Hockney to switch color more rapidly than with brushes, and to enlarge areas of the composition so that he can achieve
refinement of detail.
Unlike the landscape drawings he has made using this technology (shown at L.A, Louver 26 February through 28
March, 2009), Hockney’s portraits do not include photographic elements. Rather, he uniquely employs computer technology
to draw elements in the same manner as he might use paint, with the impression of color washes and translucent
overlays. Some elements are high articulated, such as the face in A Bigger Maurice Payne, 2008, while others remain
gestural, more suggested that defined, as in the hands of Jean-Pierre Goncalves de Lima, 2008. Once complete, the
portraits are printed in small editions (edition sizes range from 12 to 30) on inkjet printers. The prints are large in format,
ranging in scale from 49 x 33 1/2 inches (124 x 85 cm) to 64 x 43 inches (162 x 109 cm.). Several of the portraits

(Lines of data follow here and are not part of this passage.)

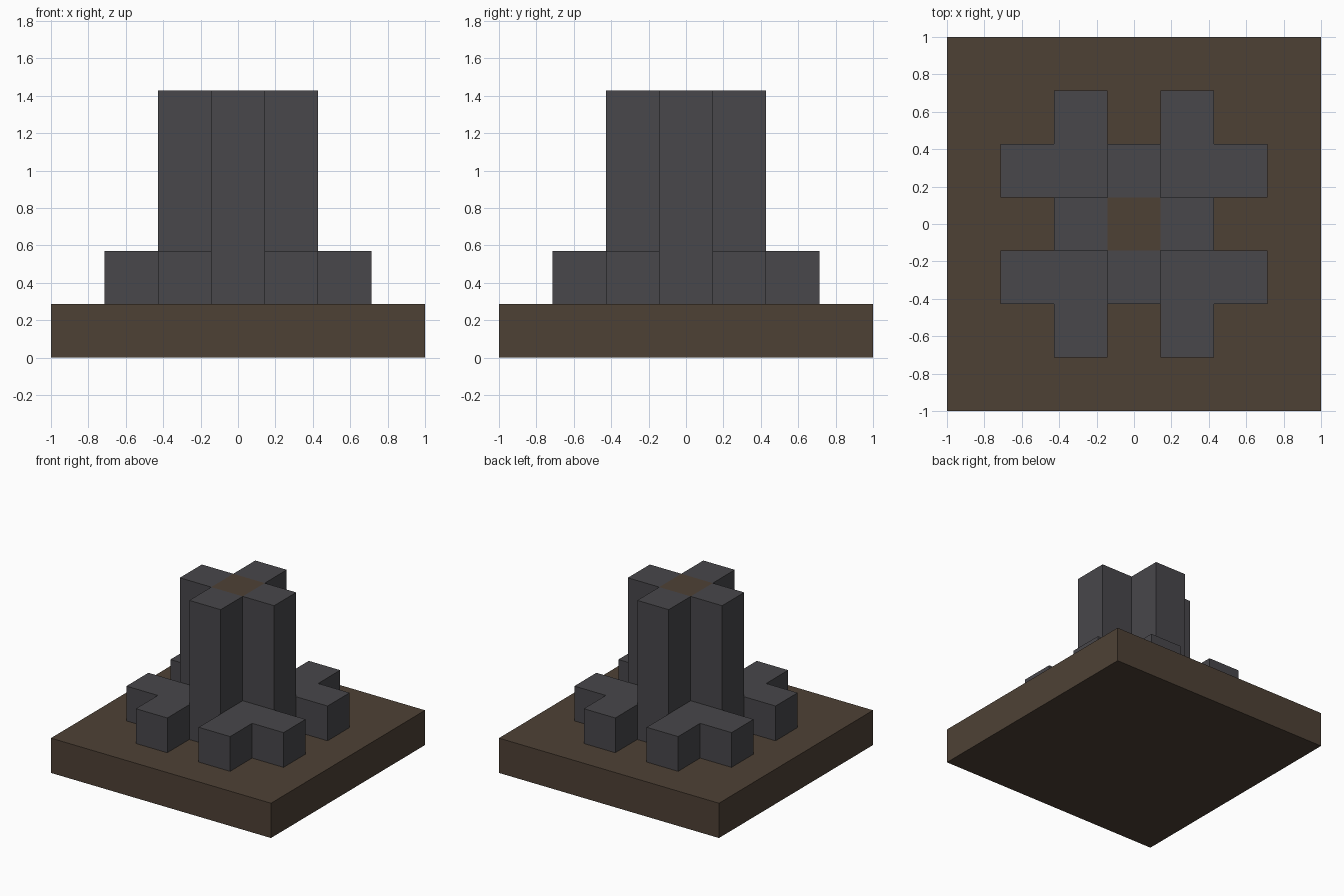
import bpy
import bmesh
from math import cos, sin, pi

U = 2 / 7  # one grid cell

if "Cube" in bpy.data.objects:
    bpy.data.objects.remove(bpy.data.objects["Cube"], do_unlink=True)


def make_material(name, rgb):
    mat = bpy.data.materials.new(name)
    mat.use_nodes = True
    color = (*rgb, 1)
    mat.diffuse_color = color
    mat.node_tree.nodes["Principled BSDF"].inputs["Base Color"].default_value = color
    return mat


def prism(name, outline, bottom, top, mat):
    """Extrude a flat outline, all measured in grid cells."""
    bm = bmesh.new()
    base = bm.faces.new([bm.verts.new((x * U, y * U, bottom * U)) for x, y in outline])
    grown = bmesh.ops.extrude_face_region(bm, geom=[base])["geom"]
    verts = [v for v in grown if isinstance(v, bmesh.types.BMVert)]
    bmesh.ops.translate(bm, verts=verts, vec=(0, 0, (top - bottom) * U))
    bmesh.ops.recalc_face_normals(bm, faces=bm.faces)
    mesh = bpy.data.meshes.new(name)
    bm.to_mesh(mesh)
    bm.free()
    mesh.materials.append(mat)
    obj = bpy.data.objects.new(name, mesh)
    bpy.context.collection.objects.link(obj)
    return obj


def square(half):
    return [(-half, -half), (half, -half), (half, half), (-half, half)]


def turned(points, quarter):
    c, s = round(cos(quarter * pi / 2)), round(sin(quarter * pi / 2))
    return [(c * x - s * y, s * x + c * y) for x, y in points]


brown = make_material("dark brown", (0.076, 0.053, 0.036))
grey = make_material("charcoal grey", (0.065, 0.063, 0.070))

# Square base slab and the brown core of the tower
prism("base_slab", square(3.5), 0, 1, brown)
prism("tower_core", square(0.5), 1, 5, brown)

# Four tall tower arms and four low L-shaped corner blocks
arm = [(-0.5, -1.5), (0.5, -1.5), (0.5, -0.5), (-0.5, -0.5)]
corner = [(0.5, 0.5), (2.5, 0.5), (2.5, 1.5), (1.5, 1.5), (1.5, 2.5), (0.5, 2.5)]
arm_names = ["front", "left", "back", "right"]
corner_names = ["back_left", "back_right", "front_right", "front_left"]
for q in range(4):
    prism(f"tower_arm_{arm_names[q]}", turned(arm, q), 1, 5, grey)
    prism(f"corner_block_{corner_names[q]}", turned(corner, q), 1, 2, grey)
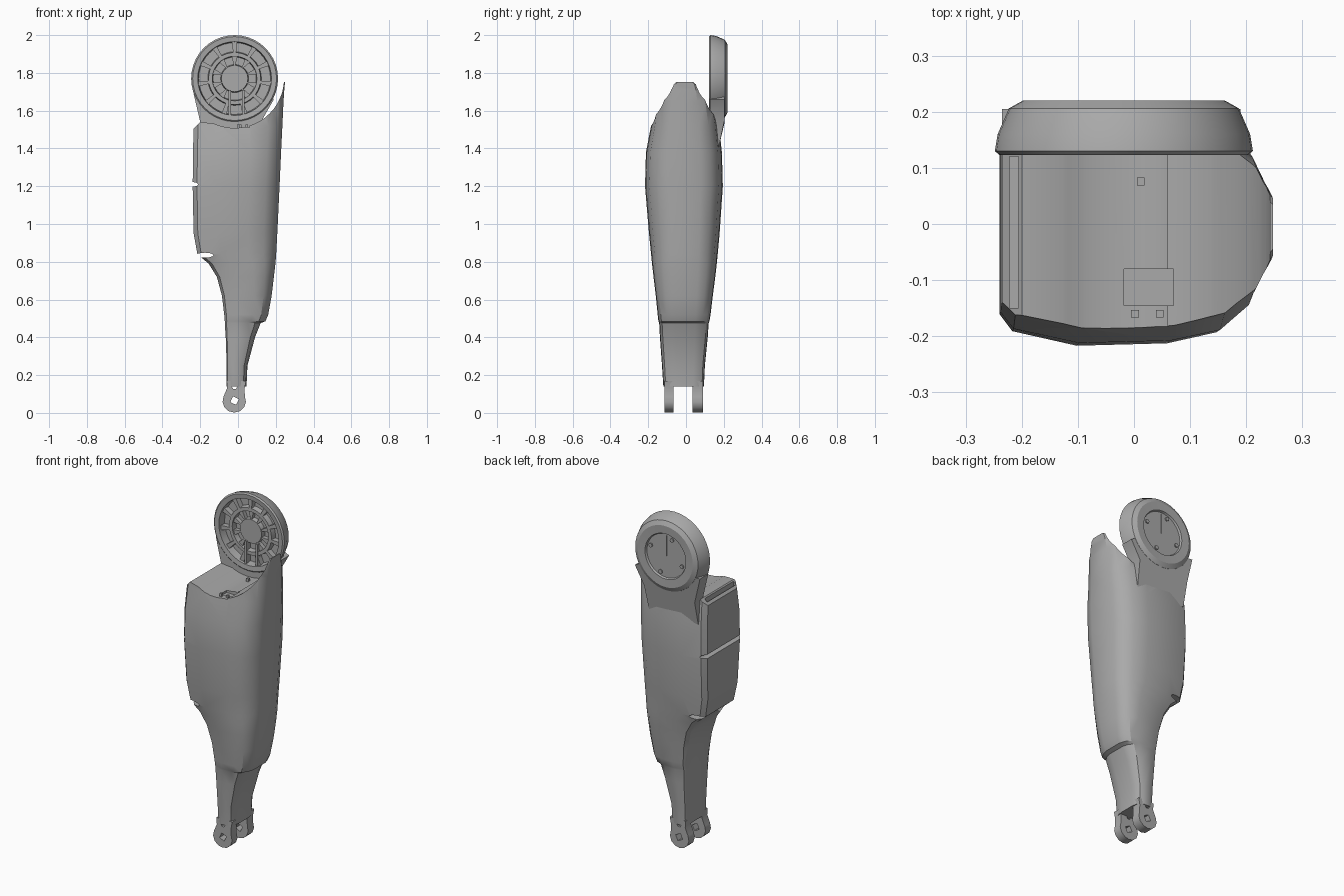
import bpy, bmesh, math
from mathutils import Matrix, Vector

cube = bpy.data.objects.get("Cube")
if cube:
    bpy.data.objects.remove(cube, do_unlink=True)

grey = bpy.data.materials.new("neutral_grey")
grey.use_nodes = True
grey.diffuse_color = (0.4, 0.4, 0.4, 1)
grey.node_tree.nodes["Principled BSDF"].inputs["Base Color"].default_value = (0.4, 0.4, 0.4, 1)

HUB_X, HUB_Z = -0.018, 1.77


def finish(name, bm):
    bmesh.ops.recalc_face_normals(bm, faces=bm.faces)
    mesh = bpy.data.meshes.new(name)
    bm.to_mesh(mesh)
    bm.free()
    mesh.materials.append(grey)
    obj = bpy.data.objects.new(name, mesh)
    bpy.context.collection.objects.link(obj)
    return obj


def activate(obj):
    bpy.ops.object.select_all(action='DESELECT')
    obj.select_set(True)
    bpy.context.view_layer.objects.active = obj


def smooth(obj, angle=32):
    activate(obj)
    bpy.ops.object.shade_smooth_by_angle(angle=math.radians(angle))


def cut(obj, *cutters):
    for c in cutters:
        activate(obj)
        mod = obj.modifiers.new("cut", 'BOOLEAN')
        mod.operation, mod.solver, mod.object = 'DIFFERENCE', 'EXACT', c
        bpy.ops.object.modifier_apply(modifier=mod.name)
        bpy.data.objects.remove(c, do_unlink=True)


def slab(name, outline, y0, y1):
    """Extrude an x-z outline from y0 to y1."""
    bm = bmesh.new()
    face = bm.faces.new([bm.verts.new((x, y0, z)) for x, z in outline])
    new = bmesh.ops.extrude_face_region(bm, geom=[face])["geom"]
    bmesh.ops.translate(bm, vec=(0, y1 - y0, 0), verts=[v for v in new if isinstance(v, bmesh.types.BMVert)])
    return finish(name, bm)


def oval(cx, cz, rx, rz, n, start=0, sweep=360):
    count = n if sweep == 360 else n + 1
    angles = [math.radians(start + sweep * i / n) for i in range(count)]
    return [(cx + rx * math.cos(a), cz + rz * math.sin(a)) for a in angles]


def box(name, x0, x1, y0, y1, z0, z1):
    return slab(name, [(x0, z0), (x1, z0), (x1, z1), (x0, z1)], y0, y1)


def lathe(name, profile, steps):
    """Spin a radius-y profile about the hub axis."""
    bm = bmesh.new()
    verts = [bm.verts.new((HUB_X + r, y, HUB_Z)) for r, y in profile]
    edges = [bm.edges.new(pair) for pair in zip(verts, verts[1:])]
    bmesh.ops.spin(bm, geom=verts + edges, cent=(HUB_X, 0, HUB_Z), axis=(0, 1, 0),
                   angle=math.tau, steps=steps, use_merge=True)
    bmesh.ops.remove_doubles(bm, verts=bm.verts, dist=1e-5)
    return finish(name, bm)


# Shin shell: chamfered sections (height, right, left, front, back)
stations = [
    (.14, -.06, .045, -.12, .095), (.25, -.06, .05, -.127, .1), (.40, -.065, .09, -.138, .115),
    (.475, -.07, .12, -.142, .12), (.485, -.07, .145, -.146, .124), (.52, -.073, .16, -.15, .13),
    (.62, -.085, .178, -.16, .142), (.72, -.112, .19, -.172, .155), (.79, -.155, .198, -.18, .163),
    (.84, -.215, .202, -.185, .168), (.95, -.235, .208, -.196, .178), (1.2, -.24, .22, -.217, .195),
    (1.38, -.238, .228, -.212, .19), (1.52, -.235, .235, -.185, .175), (1.65, -.235, .241, -.17, .15),
    (1.71, -.235, .245, -.158, .13), (1.74, -.235, .248, -.138, .112), (1.752, -.235, .248, -.11, .085)]
half = [(0, .74), (.05, .88), (.3, 1), (.65, .98), (.84, .89), (.95, .68), (1, .4)]
bm = bmesh.new()
rings = []
for z, x0, x1, yf, yb in stations:
    pts = [(u, v * yf) for u, v in half] + [(u, v * yb) for u, v in reversed(half)]
    rings.append([bm.verts.new((x0 + u * (x1 - x0), y, z)) for u, y in pts])
for low, high in zip(rings, rings[1:]):
    for i in range(len(low)):
        j = (i + 1) % len(low)
        bm.faces.new((low[i], low[j], high[j], high[i]))
bm.faces.new(rings[0])
bm.faces.new(rings[-1])
bmesh.ops.triangulate(bm, faces=bm.faces)
shell = finish("shin_shell", bm)

# Seat for the knee, side vents, top groove and top pocket
cut(shell,
    slab("knee_cutter", oval(HUB_X, HUB_Z, .262, .262, 48), -.4, .4),
    slab("top_cutter", [(-.4, 1.51), (-.24, 1.5), (-.2, 1.54), (.06, 1.512), (.06, 2), (-.4, 2)], -.4, .4),
    slab("vent_cutter", oval(-.175, .835, .045, .013, 12), -.4, .4),
    slab("notch_cutter", oval(-.24, 1.21, .03, .012, 8), -.4, .4),
    box("groove_cutter", -.222, -.206, -.15, .12, 1.46, 1.6),
    box("pocket_cutter", -.018, .07, -.145, -.08, 1.495, 1.6))
smooth(shell)

# Ankle fork: two matching lugs with pin holes
for name, y0, y1 in (("front_ankle_lug", -.115, -.065), ("back_ankle_lug", .035, .09)):
    outline = [(-.06, .17), (-.058, .13)] + oval(-.02, .062, .062, .06, 8, 155, 230) + [(.035, .13), (.043, .17)]
    lug = slab(name, outline, y0, y1)
    cut(lug, slab("pin_cutter", oval(-.018, .065, .024, .024, 4, 20), -.4, .4),
        slab("small_pin_cutter", oval(-.018, .137, .014, .012, 6), -.4, .4))
    smooth(lug)

# Knee disc: closed back with a round cover seat, open ribbed front
disc = lathe("knee_disc", [
    (0, .207), (.128, .207), (.133, .218), (.18, .22), (.205, .206), (.225, .16), (.23, .13),
    (.222, .123), (.195, .126), (.19, .172), (.142, .172), (.138, .14), (.118, .14),
    (.114, .172), (.074, .172), (.07, .145), (0, .145)], 40)
smooth(disc, 28)

# Neck joining the disc to the shell, thinner at its foot
neck = slab("knee_neck", [(-.235, 1.69), (-.2, 1.54), (-.2, 1.4), (.12, 1.4), (.13, 1.555), (.19, 1.66)]
            + oval(HUB_X, HUB_Z, .203, .203, 18, -28, -128), .128, .205)
for v in neck.data.vertices:
    if v.co.z < 1.45:
        v.co.y = min(v.co.y, .172)
smooth(neck)


def radial(name, angle, r0, r1, width0, width1, y0, y1):
    """Tapered bar pointing outward from the hub."""
    d = Vector((math.cos(angle), math.sin(angle)))
    s = Vector((-d.y, d.x))
    c = Vector((HUB_X, HUB_Z))
    pts = [c + d * r0 - s * width0, c + d * r1 - s * width1, c + d * r1 + s * width1, c + d * r0 + s * width0]
    return slab(name, [tuple(p) for p in pts], y0, y1)


# Ribs in the outer and inner channels, skipping the lower spoke
for i in range(11):
    a = math.radians(-90 + 360 / 11 * (i + .5))
    radial("outer_rib", a, .135, .2, .008, .014, .14, .18)
for i in range(1, 10):
    a = math.radians(-90 + 36 * i)
    radial("inner_rib", a, .07, .12, .004, .016, .148, .18)
for x in (-.05, .022):
    box("lower_spoke_wall", x, x + .012, .132, .18, 1.56, 1.71)

# Bolts and seam on the back cover
for i in range(4):
    a = math.radians(20 + 90 * i)
    slab("cover_bolt", oval(HUB_X + .108 * math.cos(a), HUB_Z + .108 * math.sin(a), .012, .012, 8), .2, .214)
box("cover_seam", HUB_X - .002, HUB_X + .002, .2, .209, HUB_Z, HUB_Z + .12)

# Raised edge strip and small studs on the top deck
box("deck_strip", .07, .118, -.165, .115, 1.49, 1.522)
for x, y in ((.012, .076), (.002, -.16), (.046, -.16)):
    box("deck_stud", x - .007, x + .007, y - .007, y + .007, 1.5, 1.528)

are printed in two sizes. The figures portrayed in the portraits include Hockney’s siblings, Paul and Margaret Hockney,
and friends, Sir Tatton Sykes, Dr. Elizabeth Barton, Peter Goulds and friends Michele and John Spike.
Concurrent to: David Hockney: more drawing in a printing machine, 8 April through 8 May 2010: First Floor Gallery:
Charles Garabedian: Recent Paintings, 8 April through 8 May 2010, Skyroom: Rogue Wave Projects presents
Olga Koumoundouros: Hard Times: owed to Studs Terkel and all of that, 8 April through 26 June 2010.
For more information and visuals, please contact Elizabeth East, L.A. Louver, 45 North Venice Boulevard, Venice,
CA, USA; www.lalouver.com; tel: 310-822-4955; fax: 310-821-7529; e-mail: Elizabeth@lalouver.com